As of September 1 2021, motorists will be paying an extra 4 cents per litre of petrol. This increase has come as a surprise to many as it was predicted that the price of petrol would drop by around 11 c/l. The price of Diesel has decreased by 14 cents per litre.
Here is the full list of price adjustments.
Petrol 95: increase of 4 cents per litre (Both Unleaded and Lead Replacement).Petrol 93: increase of 4 cents per litre (Both Unleaded and Lead Replacement).Diesel 0.05%: decrease of 15 cents per litre.Diesel 0.005%: decrease of 14 cents per litre.Illuminating Paraffin: decrease of 15 cents per litre.
The Automobile Association expected to see a decrease in the price of petrol at the beginning of September due to a drop in international petroleum prices. The price of Brent Crude oil also declines during August from 74.00USD per barrel to 72.50USD per barrel.
The Department of Mineral Resources and Energy in a statement said that the implementation of an increase in the slate levy has contributed to the increases. This Slate Levy increased from 8.78 cents per litre from 6.58 cents per litre to 15.36 cents per litre. The department says this is in line with the Self-Adjusting Slate Mechanism.
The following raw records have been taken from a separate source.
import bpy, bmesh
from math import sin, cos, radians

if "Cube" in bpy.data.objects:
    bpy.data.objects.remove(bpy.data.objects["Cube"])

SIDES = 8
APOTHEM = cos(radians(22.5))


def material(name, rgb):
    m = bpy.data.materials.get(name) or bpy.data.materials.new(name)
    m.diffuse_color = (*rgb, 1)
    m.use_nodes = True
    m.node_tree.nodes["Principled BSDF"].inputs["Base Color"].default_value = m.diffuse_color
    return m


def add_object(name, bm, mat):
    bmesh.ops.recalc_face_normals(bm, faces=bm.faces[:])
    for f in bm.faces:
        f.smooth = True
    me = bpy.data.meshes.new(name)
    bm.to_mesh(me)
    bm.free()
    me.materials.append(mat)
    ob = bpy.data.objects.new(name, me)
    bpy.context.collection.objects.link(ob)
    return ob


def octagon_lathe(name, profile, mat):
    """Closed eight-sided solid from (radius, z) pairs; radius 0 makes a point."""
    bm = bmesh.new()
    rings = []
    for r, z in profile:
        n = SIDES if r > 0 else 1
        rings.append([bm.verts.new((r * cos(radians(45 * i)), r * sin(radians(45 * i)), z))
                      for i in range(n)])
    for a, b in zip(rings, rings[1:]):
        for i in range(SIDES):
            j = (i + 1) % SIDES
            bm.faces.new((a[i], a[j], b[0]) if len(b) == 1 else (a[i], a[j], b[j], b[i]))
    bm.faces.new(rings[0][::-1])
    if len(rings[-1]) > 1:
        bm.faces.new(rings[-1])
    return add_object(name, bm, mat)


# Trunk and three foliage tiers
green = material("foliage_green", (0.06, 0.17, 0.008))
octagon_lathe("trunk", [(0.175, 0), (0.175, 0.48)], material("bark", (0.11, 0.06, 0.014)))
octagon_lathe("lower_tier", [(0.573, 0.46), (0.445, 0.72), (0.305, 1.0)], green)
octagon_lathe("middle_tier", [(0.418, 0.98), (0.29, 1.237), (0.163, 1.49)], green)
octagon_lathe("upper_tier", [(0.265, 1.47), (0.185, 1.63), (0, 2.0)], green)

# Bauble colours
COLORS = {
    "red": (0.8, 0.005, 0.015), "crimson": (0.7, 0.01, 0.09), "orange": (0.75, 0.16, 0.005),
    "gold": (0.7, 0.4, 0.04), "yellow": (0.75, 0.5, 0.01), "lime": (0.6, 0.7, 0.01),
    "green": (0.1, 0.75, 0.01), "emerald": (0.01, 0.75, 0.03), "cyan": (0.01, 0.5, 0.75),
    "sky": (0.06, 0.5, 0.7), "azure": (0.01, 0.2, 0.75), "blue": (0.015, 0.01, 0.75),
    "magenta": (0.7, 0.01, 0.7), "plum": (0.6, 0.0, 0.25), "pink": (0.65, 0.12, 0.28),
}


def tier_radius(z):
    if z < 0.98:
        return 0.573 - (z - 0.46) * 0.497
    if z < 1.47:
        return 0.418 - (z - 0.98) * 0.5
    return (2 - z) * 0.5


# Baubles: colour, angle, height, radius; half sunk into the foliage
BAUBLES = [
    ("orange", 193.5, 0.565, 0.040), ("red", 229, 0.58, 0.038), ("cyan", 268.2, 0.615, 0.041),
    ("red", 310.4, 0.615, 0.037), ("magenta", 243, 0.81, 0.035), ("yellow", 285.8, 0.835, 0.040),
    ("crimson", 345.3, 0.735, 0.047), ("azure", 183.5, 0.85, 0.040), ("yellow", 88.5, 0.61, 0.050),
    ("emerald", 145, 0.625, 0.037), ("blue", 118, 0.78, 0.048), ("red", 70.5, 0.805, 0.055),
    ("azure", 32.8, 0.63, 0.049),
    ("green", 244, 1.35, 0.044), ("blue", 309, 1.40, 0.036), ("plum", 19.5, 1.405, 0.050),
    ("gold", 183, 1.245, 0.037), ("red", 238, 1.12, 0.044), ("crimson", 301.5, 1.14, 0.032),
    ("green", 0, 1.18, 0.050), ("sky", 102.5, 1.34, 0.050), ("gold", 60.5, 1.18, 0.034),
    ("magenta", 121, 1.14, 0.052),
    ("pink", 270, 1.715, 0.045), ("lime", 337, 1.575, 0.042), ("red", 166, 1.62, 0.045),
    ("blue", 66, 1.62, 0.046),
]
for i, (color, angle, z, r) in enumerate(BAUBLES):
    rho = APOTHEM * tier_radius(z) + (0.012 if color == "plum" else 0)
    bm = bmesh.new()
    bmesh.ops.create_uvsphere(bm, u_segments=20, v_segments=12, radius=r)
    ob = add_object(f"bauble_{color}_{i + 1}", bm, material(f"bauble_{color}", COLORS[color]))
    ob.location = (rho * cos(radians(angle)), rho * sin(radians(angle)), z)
The Minister of Mineral Resources and Energy, Gwede Mantashe also approved 5.7 cents per litre increase in the price structures of petrol to accommodate the wage increase for the Forecourt employees. This coupled with a slightly depreciating rand to dollar exchange rate means that consumers will have to fork out more at the pumps.
The AA’s Layton Beard says that increases to the slate levy and the adjustment of the retail margin have wiped out the expected savings that consumers were expected to make.
He says that the levies have become out of hand and often hopes that these levies don’t increase, and if they do increase, they will be increased at the rate of inflation. These levies currently make up around R6.30 of every litre of petrol sold. He said the Road Accident fund levy in particular need to be looked at.